That was more than enough to send Baltimore to its fourth straight defeat and ninth loss in 10 games. The Orioles were held to fewer than four runs for the 16th time in 20 contests, and their one hit in six at-bats with men in scoring position left them seven for the last 64 in such situations.

They've totaled 80 runs in 27 games and 19 in the last eight. They fell to 60-73 and 15 1/2 games behind first-place Boston in the American League East. A month ago the Orioles were 53-53 and 4 1/2 games off the AL East lead. Seattle improved to 66-69.

"I just tried to get ahead of hitters, and the early lead didn't hurt," said Young, who surrendered uniform No. 30 to Griffey Sr. last week and became the first major league pitcher to sport No. 1. "I wasn't trying to strike anyone out. I was just trying to make them hit the pitch I wanted them to hit."

The recent warnings of Robinson and General Manager Roland Hemond have done little to reverse the Orioles' fortunes. Robinson insisted his club hasn't yet been reduced to playing merely for pride -- "we were only three games out of third place beginning the day," he said -- and contended he has seen improvement in concentration if not execution.

But the downward spiral continues.

"Little things happen to us, and we don't overcome things," Robinson said. "It's costing us ballgames."

The primary target of the fans' disenchantment today was Tettleton, a catcher who was playing his fifth major league game at first base. His every move at the position drew boos -- as did his three strikeouts that boosted his season's total to 142 -- but Robinson defended him.

"No one expects Mickey Tettleton to be a Gold-Glover at first base," he said. "He only misplayed one ball. . . . It's totally unfair for them to be booing someone who's not playing his regular position."

There were encouraging signs for the Orioles. Milacki pitched well in his first outing since July 30, showing few ill effects of the strained right shoulder that put him on the disabled list. He escaped a two-on, no-out jam after taking over for Telford in the second. The only blemish was Reynolds's homer.

And third baseman Craig Worthington had a two-run single off Young -- who boosted the durability string of the team's starters to 47 outings in 52 turns of working at least into the seventh inning.
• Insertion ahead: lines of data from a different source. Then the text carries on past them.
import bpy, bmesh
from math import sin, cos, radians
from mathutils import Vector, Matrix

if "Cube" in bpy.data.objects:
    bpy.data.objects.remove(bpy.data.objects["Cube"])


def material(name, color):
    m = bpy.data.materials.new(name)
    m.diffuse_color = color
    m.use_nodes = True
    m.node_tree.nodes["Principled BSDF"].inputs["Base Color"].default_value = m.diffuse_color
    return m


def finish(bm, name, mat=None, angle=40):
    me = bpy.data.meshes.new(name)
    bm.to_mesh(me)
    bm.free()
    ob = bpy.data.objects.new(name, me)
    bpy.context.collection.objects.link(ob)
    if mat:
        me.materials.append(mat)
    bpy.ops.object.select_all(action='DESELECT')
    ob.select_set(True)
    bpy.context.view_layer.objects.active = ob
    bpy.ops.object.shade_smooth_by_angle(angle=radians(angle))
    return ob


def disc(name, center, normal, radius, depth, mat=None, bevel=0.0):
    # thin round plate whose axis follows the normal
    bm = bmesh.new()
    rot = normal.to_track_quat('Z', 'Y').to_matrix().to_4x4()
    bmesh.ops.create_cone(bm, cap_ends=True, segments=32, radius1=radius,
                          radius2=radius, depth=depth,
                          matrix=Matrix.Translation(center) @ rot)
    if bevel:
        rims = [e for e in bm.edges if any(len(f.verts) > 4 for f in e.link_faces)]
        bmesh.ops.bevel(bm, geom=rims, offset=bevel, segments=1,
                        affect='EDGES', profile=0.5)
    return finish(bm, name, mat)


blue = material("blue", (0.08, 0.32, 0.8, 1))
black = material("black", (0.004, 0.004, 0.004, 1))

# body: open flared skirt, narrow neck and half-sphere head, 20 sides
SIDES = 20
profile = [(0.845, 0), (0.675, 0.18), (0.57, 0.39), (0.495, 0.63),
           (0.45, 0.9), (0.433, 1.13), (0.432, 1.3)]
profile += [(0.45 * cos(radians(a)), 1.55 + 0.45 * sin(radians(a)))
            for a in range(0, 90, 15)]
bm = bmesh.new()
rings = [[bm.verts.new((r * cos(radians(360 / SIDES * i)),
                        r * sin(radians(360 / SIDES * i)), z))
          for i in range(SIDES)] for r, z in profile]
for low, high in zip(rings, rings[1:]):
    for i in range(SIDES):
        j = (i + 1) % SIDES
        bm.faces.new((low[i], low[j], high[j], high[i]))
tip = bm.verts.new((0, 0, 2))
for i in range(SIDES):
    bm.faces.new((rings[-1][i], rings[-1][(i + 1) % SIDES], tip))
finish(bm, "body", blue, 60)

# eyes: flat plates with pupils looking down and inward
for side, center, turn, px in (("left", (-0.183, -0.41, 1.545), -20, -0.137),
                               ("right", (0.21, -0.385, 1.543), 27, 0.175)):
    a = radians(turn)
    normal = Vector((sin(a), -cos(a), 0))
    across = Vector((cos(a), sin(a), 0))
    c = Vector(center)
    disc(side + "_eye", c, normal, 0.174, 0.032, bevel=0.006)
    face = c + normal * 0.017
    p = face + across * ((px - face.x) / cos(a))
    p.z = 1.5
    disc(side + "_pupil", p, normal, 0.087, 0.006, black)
Worthington also had an error on Jeff Schaeffer's routine bouncer in the second.

"We've got to just keep hammering away at it," Worthington said. "This can't continue forever, can it?"